Ann Hargrove fell in love with D.C.'s Adams Morgan in the 1960s. But she soon discovered she would have to fight to save the neighborhood from urban renewal.


Visible And Invisible: 'Servants' Looks At Life Downstairs

Author Lucy Lethbridge explores the history of British servants through their diaries, letters and memoirs. She says, "What I found particularly fascinating was how ... butlers were so butlery"; the old caricature of the clever manservant and the silly master is one "butlers have appeared to play to the hilt."

As 2013 Winds To An End, So Do The Tweets Of 1963

Since June, we've been "live-tweeting" moments from 1963 as if they were happening today. That includes "replays" of the March on Washington, the Birmingham church bombing and President Kennedy's assassination.

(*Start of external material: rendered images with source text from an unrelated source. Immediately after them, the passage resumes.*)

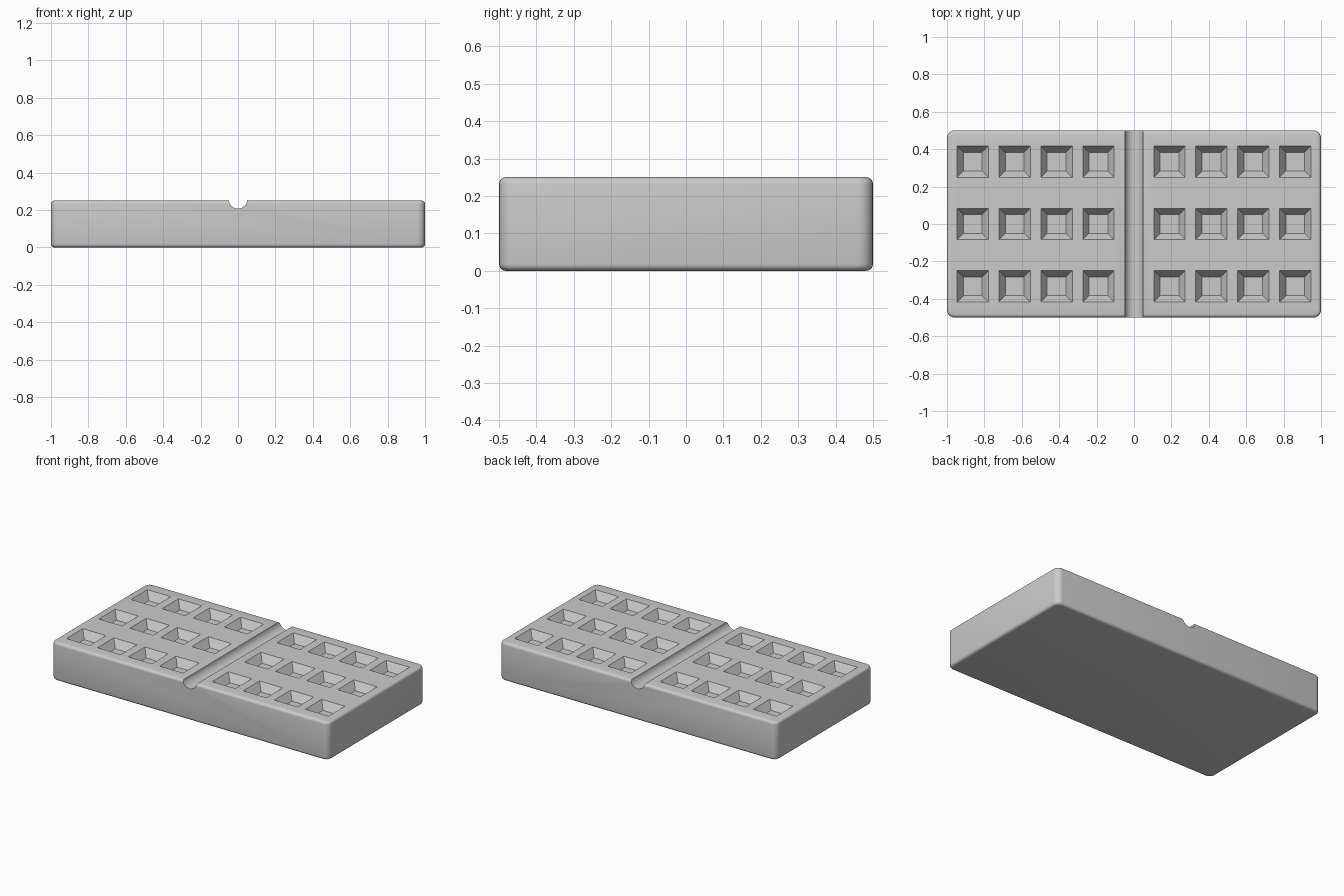
import bpy, bmesh, math

if "Cube" in bpy.data.objects:
    bpy.data.objects.remove(bpy.data.objects["Cube"])

grey = bpy.data.materials.new("plain grey")
grey.diffuse_color = (0.6, 0.6, 0.6, 1)
grey.use_nodes = True
grey.node_tree.nodes["Principled BSDF"].inputs["Base Color"].default_value = grey.diffuse_color


def make_object(name, bm):
    bmesh.ops.recalc_face_normals(bm, faces=bm.faces)
    mesh = bpy.data.meshes.new(name)
    bm.to_mesh(mesh)
    bm.free()
    obj = bpy.data.objects.new(name, mesh)
    bpy.context.collection.objects.link(obj)
    mesh.materials.append(grey)
    return obj


def cut(target, cutter):
    mod = target.modifiers.new("cut", 'BOOLEAN')
    mod.operation = 'DIFFERENCE'
    mod.solver = 'EXACT'
    mod.object = cutter
    bpy.context.view_layer.objects.active = target
    bpy.ops.object.modifier_apply(modifier=mod.name)
    bpy.data.objects.remove(cutter)


# Rounded slab
bm = bmesh.new()
bmesh.ops.create_cube(bm, size=1)
for v in bm.verts:
    v.co = (v.co.x * 2, v.co.y, (v.co.z + 0.5) * 0.25)
upright = [e for e in bm.edges if abs(e.verts[0].co.z - e.verts[1].co.z) > 0.1]
bmesh.ops.bevel(bm, geom=upright, offset=0.04, segments=5, profile=0.5, affect='EDGES')
rims = [e for e in bm.edges if abs(e.verts[0].co.z - e.verts[1].co.z) < 0.01]
bmesh.ops.bevel(bm, geom=rims, offset=0.018, segments=4, profile=0.5, affect='EDGES')
slab = make_object("slab", bm)

# Tapered square pockets, four columns by three rows on each half
TOP, DEPTH, OUTER, INNER = 0.25, 0.05, 0.084, 0.05
bm = bmesh.new()
slope = (OUTER - INNER) / DEPTH
for side in (-1, 1):
    for col in range(4):
        for row in (-1, 0, 1):
            cx, cy = side * (0.19 + 0.224 * col), row * 0.333
            rings = []
            for z, half in ((TOP - DEPTH, INNER), (TOP + 0.02, OUTER + 0.02 * slope)):
                rings.append([bm.verts.new((cx + half * a, cy + half * b, z))
                              for a, b in ((-1, -1), (1, -1), (1, 1), (-1, 1))])
            low, high = rings
            bm.faces.new(low[::-1])
            bm.faces.new(high)
            for i in range(4):
                j = (i + 1) % 4
                bm.faces.new((low[i], low[j], high[j], high[i]))
cut(slab, make_object("pocket_cutter", bm))

# Round groove across the middle
bm = bmesh.new()
outline = [(0.05 * math.cos(t), 0.257 + 0.05 * math.sin(t))
           for t in (math.tau * i / 32 for i in range(32))]
ends = [[bm.verts.new((x, y, z)) for x, z in outline] for y in (-0.6, 0.6)]
bm.faces.new(ends[0])
bm.faces.new(ends[1][::-1])
for i in range(32):
    j = (i + 1) % 32
    bm.faces.new((ends[0][i], ends[0][j], ends[1][j], ends[1][i]))
cut(slab, make_object("groove_cutter", bm))

# Smooth rounded edges, crisp pocket and groove edges
bpy.ops.object.select_all(action='DESELECT')
slab.select_set(True)
bpy.context.view_layer.objects.active = slab
bpy.ops.object.shade_smooth_by_angle(angle=math.radians(30))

Lost Images Come To Life A Century After Antarctic Expedition

Conservators have recovered and processed a clump of 22 negatives taken during Ernest Shackleton's 1914-1917 expedition to the South Pole.

Booking A Flight For The 'Golden Age Of Hijacking'

In the 1960s, catching a flight wasn't much of a hassle. No lines, no security screenings and no need to show ID. But the ease of travel brought with it some serious consequences.

As The Lead Cools, Some See Their New Year Take Shape

Is that a cross? A ship with a figurehead? It's only human to wonder what the future will hold, especially on the threshold of a new year. In one German tradition, fortune-seekers drop molten lead into cold water — then it's anyone's guess what the strange shapes portend.

'42' Gets The Story Of Jackie Robinson Right

Biographer Arnold Rampersad is "a bit of a stickler for accuracy," but he finds that — with a few exceptions — the 2013 biopic about Robinson's integration of Major League Baseball really rings true.